We want out of the European Union – and we want serious change in the way politics works.
Incredibly, lots of our political and business leaders have responded by showing that they still don’t get it.
Some politicians — democratically-elected politicians — have even suggested the Government should ignore the referendum result and keep Britain inside the EU.

Some business leaders, rather than planning for Britain’s departure or thinking of the opportunities withdrawal presents, have chosen to complain about the result and criticise the voters.
Well, I couldn’t be clearer.
Brexit means Brexit.

There must be no attempts to remain inside the EU, no attempts to rejoin it by the back door and no second referendum.

The country voted to leave the European Union and, as Prime Minister, I will make sure that we leave the European Union.

Of course, there are some risks in leaving, which is why we need strong, proven leadership to steer us through a period of economic uncertainty.

But there are also some great opportunities caused by leaving the EU.
The Government will be able to do more to control immigration to Britain from other European countries.
We will be able to negotiate our own trade deals with countries outside Europe.
And we’ll be able to do lots of common-sense things, like cut back on red tape and let local councils buy British.
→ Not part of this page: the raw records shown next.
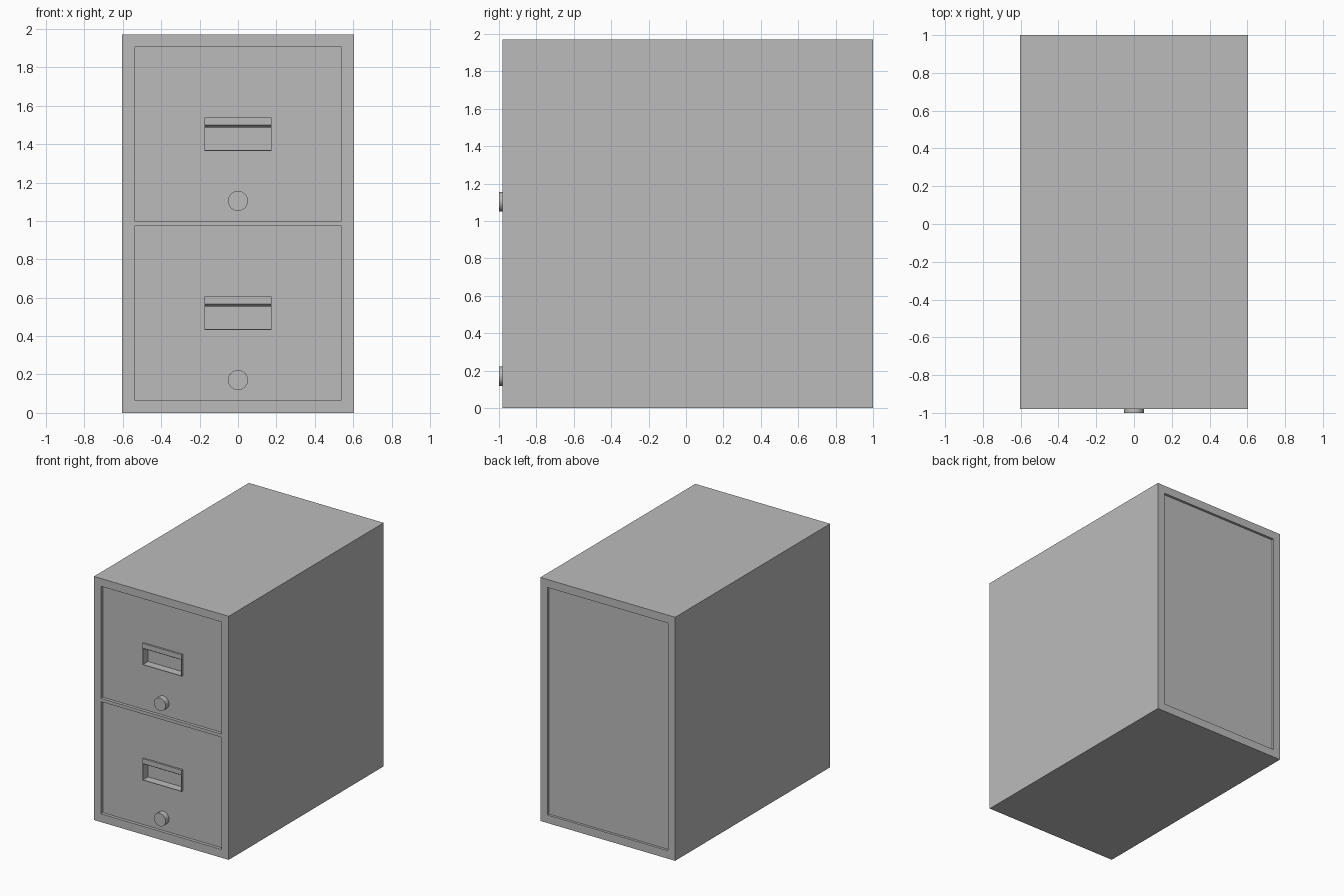
import bpy
import bmesh
from math import radians

cube = bpy.data.objects.get("Cube")
if cube:
    bpy.data.objects.remove(cube, do_unlink=True)

grey = bpy.data.materials.new("grey metal")
grey.use_nodes = True
grey.diffuse_color = (0.5, 0.5, 0.5, 1)
grey.node_tree.nodes["Principled BSDF"].inputs["Base Color"].default_value = (0.5, 0.5, 0.5, 1)


def finish(bm, name):
    bmesh.ops.recalc_face_normals(bm, faces=bm.faces)
    mesh = bpy.data.meshes.new(name)
    bm.to_mesh(mesh)
    bm.free()
    mesh.materials.append(grey)
    obj = bpy.data.objects.new(name, mesh)
    bpy.context.collection.objects.link(obj)
    return obj


def box(name, half_width, y0, y1, z0, z1):
    """Box centred on x."""
    bm = bmesh.new()
    bmesh.ops.create_cube(bm, size=1)
    for v in bm.verts:
        v.co.x *= 2 * half_width
        v.co.y = y0 if v.co.y < 0 else y1
        v.co.z = z0 if v.co.z < 0 else z1
    return finish(bm, name)


def extrude_x(name, profile, half_width):
    """Extrude a closed (y, z) profile across x."""
    bm = bmesh.new()
    face = bm.faces.new([bm.verts.new((-half_width, y, z)) for y, z in profile])
    result = bmesh.ops.extrude_face_region(bm, geom=[face])
    for item in result["geom"]:
        if isinstance(item, bmesh.types.BMVert):
            item.co.x = half_width
    return finish(bm, name)


def cut(target, cutter):
    """Subtract the cutter, then delete it."""
    mod = target.modifiers.new("cut", "BOOLEAN")
    mod.operation = "DIFFERENCE"
    mod.solver = "EXACT"
    mod.object = cutter
    bpy.context.view_layer.objects.active = target
    bpy.ops.object.modifier_apply(modifier=mod.name)
    bpy.data.objects.remove(cutter, do_unlink=True)


FRONT, BACK, HEIGHT = -0.98, 1.0, 1.97
PANEL, CAVITY = -0.955, -0.86
OPENING, PULL = 0.54, 0.175

# Cabinet shell with a shallow recess in the back
body = box("cabinet_body", 0.603, FRONT, BACK, 0, HEIGHT)
cut(body, box("back_recess", OPENING, BACK - 0.02, BACK + 0.1, 0.065, 1.905))

for label, base in (("lower", 0.067), ("upper", 1.0)):
    # Drawer front, set back inside its opening
    top = base + 0.907
    cut(body, box("opening", OPENING, FRONT - 0.1, CAVITY, base, top))
    drawer = box(label + "_drawer_front", OPENING, PANEL, CAVITY, base, top)

    # Recessed pull pocket with a thin raised rim
    low, high = base + 0.365, base + 0.54
    cut(drawer, box("pocket", PULL - 0.004, FRONT - 0.1, PANEL + 0.05, low + 0.004, high - 0.004))
    rim = box(label + "_pull_rim", PULL, PANEL - 0.015, PANEL + 0.002, low, high)
    cut(rim, box("rim_hole", PULL - 0.004, FRONT - 0.1, CAVITY, low + 0.004, high - 0.004))

    # Finger lip with a sloping underside
    extrude_x(label + "_pull_lip",
              [(PANEL - 0.014, high - 0.001), (PANEL - 0.014, high - 0.04),
               (PANEL + 0.004, high - 0.052), (PANEL + 0.004, high - 0.001)],
              PULL - 0.002)

    # Round lock button
    bpy.ops.mesh.primitive_cylinder_add(vertices=32, radius=0.052, depth=0.05,
                                        location=(0, -0.975, base + 0.104),
                                        rotation=(radians(90), 0, 0))
    lock = bpy.context.object
    lock.name = label + "_lock"
    lock.data.materials.append(grey)
    bpy.ops.object.shade_smooth_by_angle(angle=radians(35))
So we have to seize the chance to get out into the world and help British firms to do business all around the globe.

But as I’ve said, the referendum was not just a vote against our membership of the EU.
It was a vote for change — and I understand why.
In Westminster, I am sometimes criticised for doing politics my own way.
As Ken Clarke said about me this week, I can be a “bloody difficult woman”.
But as I said after-wards: “Yes, and the European Commission is about to find out.”
Because I’m not your typical politician.
I don’t tour the television studios, I don’t gossip about people over lunch, I don’t go drinking in Parliament’s bars. 

I don’t often wear my heart on my sleeve.

I just get on with the job and I think that is the kind of no-nonsense politics people want.
They also want a clear, optimistic, positive view of what Britain should look like in the years to come.
And this is important, because, while negotiating the deal that gets us out of Europe is going to be a big job, we still need to be able to get on with governing the country and changing it for the better.
My vision is simple but it is bold.

I want to make Britain a country that works not for a privileged few but for everyone, regardless of who they are and where they’re from.
Because we’re a long way from that point right now.

If you’re born poor in today’s Britain, you will die on average nine years earlier than others.
If you’re black, you’re treated more harshly by the criminal justice system than if you’re white.
If you’re a white, working-class boy, you’re less likely than anyone else in Britain to go to university.
If you’re at a state school, you’re less likely to reach the top professions than if you’re educated privately.
If you’re a woman, you still earn less than a man.

If you suffer from mental health problems, there’s too often not enough help to hand.
If you’re young, you’ll find it harder than ever before to own your own home.
These are all appalling injustices and I am determined to fight against them.
But the mission to make Britain a country that works for everyone goes further than fighting these injustices.

If you’re from an ordinary, working-class family, life is much harder than many people in politics realise.
You have a job, but you don’t always have job security.

You have your own home but you worry about mortgage rates going up.
You can just about manage, but you worry about the cost of living and the quality of the local school — because there’s no other choice for you.

Under my leadership, there will never be any doubt about whose side the Conservative Party is on.
We are going to put ourselves at the service of ordinary, working people.

It is a big job, but we will make Britain a country that works for everyone.

Saturday, 9 July 2016

Posted by Parveen Hassan
| 11:16